Why is Blackmail a Crime?
Blackmail is considered a violation of the rights of the individual. The use of threats or leverage to make a demand is intended to deprive the victim of their free will and compel them to act against their own best interests.
While in many cases it may be legal for the perpetrator of a blackmail to publicize the information they are threatening to release, it becomes unlawful coercion when demands are made of the victim. This is the case irrespective of whether the information under threat of release is factually true.
What Actions Constitute Blackmail?
Blackmail always involves threatening to expose something harmful with the goal of getting something in return. If someone threatens to expose something negative or humiliating about you in exchange for money or another form of favor – they are blackmailing you.
Here are a few common examples of blackmail:
Hobbs Act blackmail,
Steps You Can Take to Protect Yourself from Blackmail
An ounce of prevention is worth a pound of cure! If you are concerned about the growing problem of internet blackmail and extortion, there are steps you can take to protect yourself.
Here are some tips everyone can use to protect themselves from blackmail:
Avoid Random Friend Requests on Social Media
Be skeptical of friend requests and direct messages from people you do not know.
Many strangers are actually catfishing or pretending to be someone they are not to get something out of you.
Maximize Your Social Media Security Settings
Social media websites allow you to adjust your profile’s security. On Facebook, for instance, you can adjust your profile so that only friends of friends can see your profile, or it can even be more restrictive.
We recommend setting all social media accounts at the highest level of privacy and using strong passwords for each site.
Look out for Red Flags That Someone is Not Who They Claim to Be Red flags that indicate you might be dealing with a fake persona include:
A reluctance to show their face,
Few friends or interactions on their profile,
Outlandish stories (often too good to be true),
Requests for money, and a
Rush into highly sexualized language and overtures.
Do Not Disclose Personal Information Too Quickly
Blackmailers try to get personal “dirt” on their victims as quickly as possible. This is the main part of their whole scheme!
Protect your privacy by adjusting settings on your social media profiles and be careful not to reveal personal information to those you do not know very well.
Block Your Webcam
Webcam hacking is a real (and scary) thing. One of the simplest ways to protect yourself against this invasion of privacy is to place a sticker over your webcam on your computer. This way, even a sophisticated hacker will not be able to spy on your activities.

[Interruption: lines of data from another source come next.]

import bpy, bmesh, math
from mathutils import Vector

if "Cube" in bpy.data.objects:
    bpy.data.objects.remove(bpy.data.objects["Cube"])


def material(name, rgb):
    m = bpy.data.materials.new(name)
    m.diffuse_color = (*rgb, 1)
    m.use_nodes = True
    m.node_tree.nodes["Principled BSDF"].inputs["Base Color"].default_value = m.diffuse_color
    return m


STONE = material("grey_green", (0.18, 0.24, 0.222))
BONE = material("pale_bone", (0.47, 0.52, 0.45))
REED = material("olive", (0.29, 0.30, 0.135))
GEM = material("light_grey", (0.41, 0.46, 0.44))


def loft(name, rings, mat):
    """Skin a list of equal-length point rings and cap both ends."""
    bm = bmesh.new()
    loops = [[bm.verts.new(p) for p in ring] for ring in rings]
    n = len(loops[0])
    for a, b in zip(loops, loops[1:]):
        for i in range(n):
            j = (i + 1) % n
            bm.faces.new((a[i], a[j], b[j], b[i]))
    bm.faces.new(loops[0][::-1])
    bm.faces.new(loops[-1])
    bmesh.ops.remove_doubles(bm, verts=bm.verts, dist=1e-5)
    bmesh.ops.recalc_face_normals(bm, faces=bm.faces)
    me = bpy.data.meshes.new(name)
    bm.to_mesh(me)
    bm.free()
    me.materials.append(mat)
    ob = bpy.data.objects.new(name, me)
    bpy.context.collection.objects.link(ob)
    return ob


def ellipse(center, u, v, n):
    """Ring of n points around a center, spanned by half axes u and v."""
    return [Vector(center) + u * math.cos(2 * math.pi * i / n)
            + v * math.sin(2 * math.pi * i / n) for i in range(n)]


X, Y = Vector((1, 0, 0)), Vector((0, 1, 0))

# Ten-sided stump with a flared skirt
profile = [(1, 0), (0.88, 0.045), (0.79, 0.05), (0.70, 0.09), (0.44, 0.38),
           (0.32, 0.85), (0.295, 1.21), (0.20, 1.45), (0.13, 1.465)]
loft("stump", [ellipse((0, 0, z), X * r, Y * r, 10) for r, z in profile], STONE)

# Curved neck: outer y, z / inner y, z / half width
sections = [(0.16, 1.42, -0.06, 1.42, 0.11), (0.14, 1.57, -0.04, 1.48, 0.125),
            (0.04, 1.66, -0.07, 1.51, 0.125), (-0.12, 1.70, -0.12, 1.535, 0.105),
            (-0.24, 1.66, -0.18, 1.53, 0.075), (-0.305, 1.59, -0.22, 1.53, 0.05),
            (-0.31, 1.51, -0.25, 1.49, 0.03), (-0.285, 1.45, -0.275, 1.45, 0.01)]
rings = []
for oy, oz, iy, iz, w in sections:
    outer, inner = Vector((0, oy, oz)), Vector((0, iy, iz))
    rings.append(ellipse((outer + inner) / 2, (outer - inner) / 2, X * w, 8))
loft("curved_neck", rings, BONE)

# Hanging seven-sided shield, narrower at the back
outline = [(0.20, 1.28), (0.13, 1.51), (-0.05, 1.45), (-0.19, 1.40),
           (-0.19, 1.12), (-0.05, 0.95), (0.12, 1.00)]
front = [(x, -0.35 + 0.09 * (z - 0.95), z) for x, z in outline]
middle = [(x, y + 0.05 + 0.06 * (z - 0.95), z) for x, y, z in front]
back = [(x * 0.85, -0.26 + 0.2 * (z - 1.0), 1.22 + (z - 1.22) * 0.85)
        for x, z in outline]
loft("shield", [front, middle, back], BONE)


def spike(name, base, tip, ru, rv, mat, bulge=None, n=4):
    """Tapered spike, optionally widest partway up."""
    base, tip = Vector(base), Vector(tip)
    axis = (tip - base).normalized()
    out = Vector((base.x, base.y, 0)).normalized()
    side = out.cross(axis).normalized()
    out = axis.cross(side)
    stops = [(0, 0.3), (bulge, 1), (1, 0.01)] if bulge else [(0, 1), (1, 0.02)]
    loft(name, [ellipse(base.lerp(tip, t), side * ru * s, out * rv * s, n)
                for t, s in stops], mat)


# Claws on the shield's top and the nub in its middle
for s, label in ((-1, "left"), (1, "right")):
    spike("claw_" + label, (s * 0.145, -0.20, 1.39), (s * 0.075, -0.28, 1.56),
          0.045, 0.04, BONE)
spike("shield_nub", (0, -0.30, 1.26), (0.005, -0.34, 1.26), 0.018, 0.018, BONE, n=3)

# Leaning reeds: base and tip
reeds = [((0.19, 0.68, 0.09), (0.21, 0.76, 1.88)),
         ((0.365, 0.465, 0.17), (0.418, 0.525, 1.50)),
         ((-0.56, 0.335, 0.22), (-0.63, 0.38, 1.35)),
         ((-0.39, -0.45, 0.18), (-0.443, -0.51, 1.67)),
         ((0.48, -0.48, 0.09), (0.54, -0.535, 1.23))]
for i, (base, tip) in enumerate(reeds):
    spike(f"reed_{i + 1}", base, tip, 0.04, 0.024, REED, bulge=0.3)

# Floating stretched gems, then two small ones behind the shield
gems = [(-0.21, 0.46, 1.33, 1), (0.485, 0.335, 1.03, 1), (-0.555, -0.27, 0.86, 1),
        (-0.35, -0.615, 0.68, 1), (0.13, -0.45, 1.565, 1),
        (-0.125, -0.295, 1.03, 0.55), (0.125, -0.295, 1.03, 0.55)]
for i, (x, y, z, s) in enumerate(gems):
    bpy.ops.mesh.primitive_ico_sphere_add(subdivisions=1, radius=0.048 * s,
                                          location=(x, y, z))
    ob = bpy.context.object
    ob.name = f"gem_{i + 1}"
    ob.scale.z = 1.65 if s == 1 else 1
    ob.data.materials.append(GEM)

Do Not Share Explicit Content
Assume that any sexually explicit video, images, or “sexts” you send to someone can and will be used against you. Sadly, even romantic partners who you trust enough to share intimate images with might later use the content to hurt you.
In today’s digital age, the dangers of sexting carry severe consequences, so the best way to prevent explicit content from getting shared without your consent is to refrain from sharing this content in the first place.
How Seriously Should You Take Blackmail & Cyber Extortion?
We mentioned above that many blackmailers do not follow through (because they lose their leverage in doing so). But this does not mean you should ignore an extortionist’s threats.
You should always take blackmail very seriously because it is a crime. And chances are, if the perpetrator is willing to break the law to blackmail you, they will repeat their behavior with you and others.
Beyond that, the damage caused by blackmailers is very real. Leaked content can damage your reputation, career, and personal life. It can also lead to bodily injury in some of the most severe cases.